It was a fine day. The sun was guarded by thin clouds but it was nice. It was certainly nice enough to be outside. With that in mind, I decided to read as much of the available bumph and then stand on the grass near the front door.

I thought doing so would be less scary for visitors. They would see someone was there and they could could say hello if they wanted to. I could also greet them anyway. Inside Stran End is quite dark with a series of rooms. If I was a visitor and encountered someone sat in one of them it might make me jump. I decided outside was best.

It was really nice. I met people from Leicester (yes, we did mention the rise and rise of that city with its football and King John the year before). I met people from Liverpool and from Wales. They were lovely folk too.

From further afield we had visitors from America and even from Hawaii! Fancy coming from half way around the world to be in front of this building together. It is one of the great things about being a volunteer.
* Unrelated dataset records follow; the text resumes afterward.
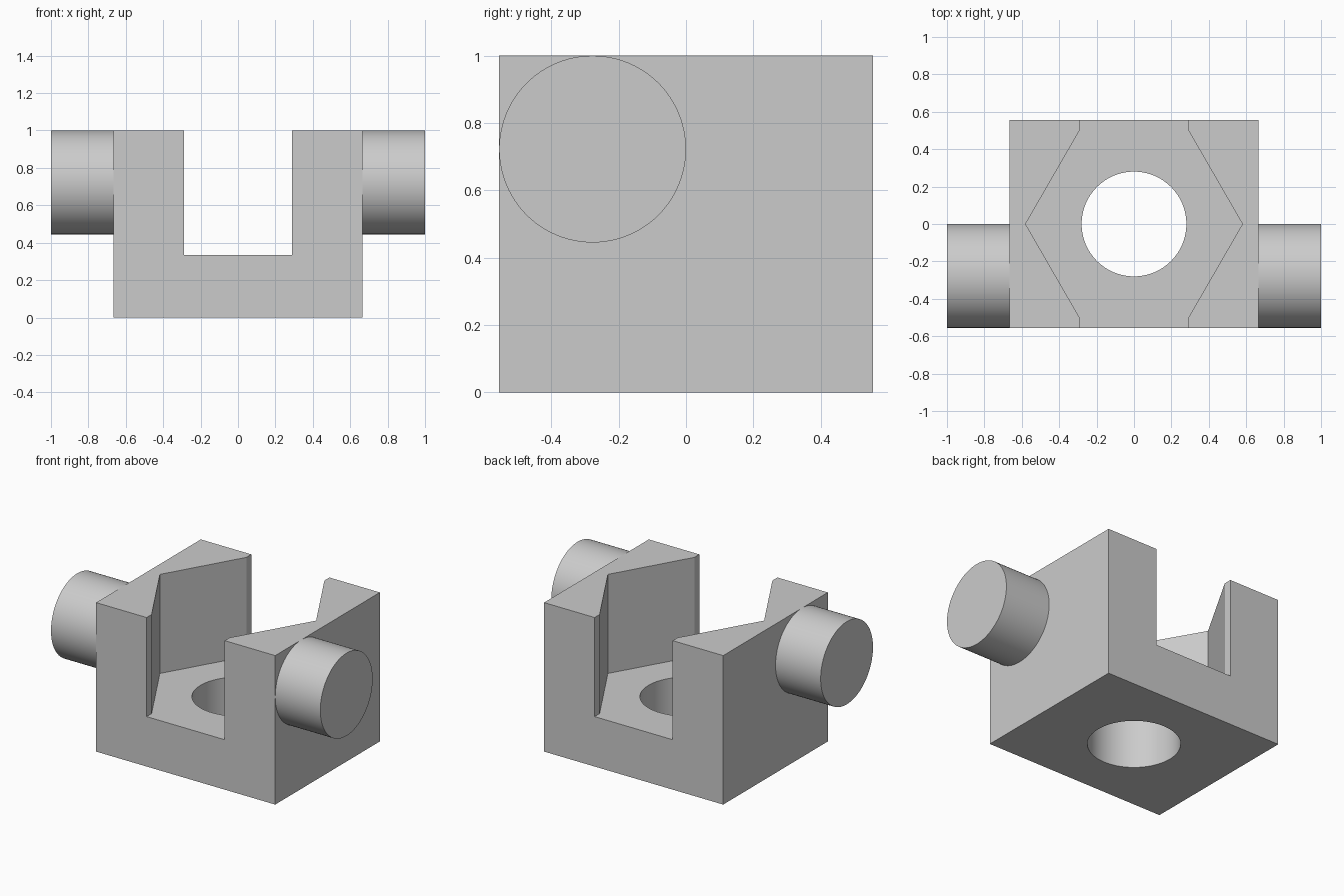
import bpy
import bmesh
import math

if "Cube" in bpy.data.objects:
    bpy.data.objects.remove(bpy.data.objects["Cube"], do_unlink=True)

HALF_X, HALF_Y, HEIGHT = 0.665, 0.555, 1.0
FLOOR = 0.335
HEX_R = 0.58
HOLE_R = 0.28
PIN_R = HALF_Y / 2

grey = bpy.data.materials.new("light grey")
grey.use_nodes = True
colour = (0.6, 0.6, 0.6, 1)
grey.diffuse_color = colour
grey.node_tree.nodes["Principled BSDF"].inputs["Base Color"].default_value = colour


def prism(name, outline, z0, z1):
    """Extrude an xy outline upwards from z0 to z1."""
    bm = bmesh.new()
    face = bm.faces.new([bm.verts.new((x, y, z0)) for x, y in outline])
    extruded = bmesh.ops.extrude_face_region(bm, geom=[face])["geom"]
    verts = [v for v in extruded if isinstance(v, bmesh.types.BMVert)]
    bmesh.ops.translate(bm, vec=(0, 0, z1 - z0), verts=verts)
    bmesh.ops.recalc_face_normals(bm, faces=bm.faces)
    mesh = bpy.data.meshes.new(name)
    bm.to_mesh(mesh)
    bm.free()
    obj = bpy.data.objects.new(name, mesh)
    bpy.context.collection.objects.link(obj)
    mesh.materials.append(grey)
    return obj


def circle(radius, count=96):
    return [(radius * math.cos(math.tau * i / count),
             radius * math.sin(math.tau * i / count)) for i in range(count)]


def activate(obj):
    bpy.ops.object.select_all(action='DESELECT')
    obj.select_set(True)
    bpy.context.view_layer.objects.active = obj


def cut(target, cutter):
    cutter.hide_render = True
    mod = target.modifiers.new("cut", 'BOOLEAN')
    mod.operation = 'DIFFERENCE'
    mod.solver = 'EXACT'
    mod.object = cutter
    activate(target)
    bpy.ops.object.modifier_apply(modifier=mod.name)
    bpy.data.objects.remove(cutter, do_unlink=True)


# Block
block = prism("block", [(-HALF_X, -HALF_Y), (HALF_X, -HALF_Y),
                        (HALF_X, HALF_Y), (-HALF_X, HALF_Y)], 0, HEIGHT)

# Hexagonal nut pocket, opened to the front and back by a straight slot
w, h, out = HEX_R / 2, HEX_R * math.sqrt(3) / 2, HALF_Y + 0.2
pocket = [(HEX_R, 0), (w, h), (w, out), (-w, out),
          (-HEX_R, 0), (-w, -out), (w, -out), (w, -h)]
pocket.insert(4, (-w, h))
pocket.insert(6, (-w, -h))
cut(block, prism("pocket_cutter", pocket, FLOOR, HEIGHT + 0.2))

# Bolt hole through the floor
cut(block, prism("hole_cutter", circle(HOLE_R), -0.2, FLOOR + 0.2))

# Side pins, flush with the top and front of the block
pins = []
for name, side in (("left_pin", 1), ("right_pin", -1)):
    pin = prism(name, circle(PIN_R), HALF_X - 0.01, 1.0)
    pin.rotation_euler.y = side * math.pi / 2
    pin.location = (0, -PIN_R, HEIGHT - PIN_R)
    pins.append(pin)

for obj in [block] + pins:
    activate(obj)
    bpy.ops.object.shade_smooth_by_angle(angle=math.radians(25))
You get to meet people from every walk of life and from different countries and cultures.

I managed to read through the materials and pull a coherent story together. At the same time I was learning lots about the place and the way it was used. I was learning about the extent of the changes it had seen over 400 years and more.

It had gone from being a 1 room building half its current size to one substantially bigger with a number of rooms. It once had animals inside. It now presents an era in which its inhabitants were comparatively well off with animals outside in a strong outbuilding.

The thing which struck me the most was the entrance (pictured above). You would ordinarily see it as a straightforward hallway. It is a threshing floor! The owners would put corn on the floor and beat it with a flail. Doing this would give them the grain they needed.

More interestingly, it was this activity which gave rise to the phrase ‘crossing the threshold.’ It meant moving over the threshing floor.

I delighted in telling visitors this story. Everyone was really fascinated or entranced with the idea. You could feel we’d all learned something today. This was on the day when I had crossed the threshold of Stang End in my volunteer role for the first time.

Stang End: The Start of A Journey

Today I became a volunteer at Ryedale Folk Museum (subject to references). This blog is my attempt to learn and understand my role. I want it to be a place to share my journey as a new volunteer.

Where does the title Stang End come from? It is the name of the building I have adopted as a volunteer. The idea is a relatively new initiative in the museum for a way of deploying volunteers.

The idea is that volunteers might be supported and useful by having responsibility for a building. For the word responsibility you could swap it for opportunity or focus. Plus, the choice is down to the individual.

I chose Stang End because it has a garden and some outbuildings. It also has a wonderful interior. I’ll try and take a photograph of the interior if I can. I’ll post it on here later.

So, this blog will be about a developing understanding of what it means to be a volunteer in a museum. It will also be about Stang End itself. I will use it to build up and share my understanding of Stang End as a building, who lived there and how they lived there.

I want to say something about the museum and its location. Of course, I’m biased but very few would disagree its in one of the most beautiful places on earth. Its a wonderful North Yorkshire village and if ever there was a chocolate box village this is a candidate.

So, from my experience I can say there are all kinds of reasons to visit Ryedale Folk Museum. One is the museum. Another is the village including pubs & cafes nearby.Then there is the marvellous surrounding countryside. When you leave the museum drive to Rosedale Abbey and pass through the most glorious countryside. And finally, I hope you will come and see Stang End!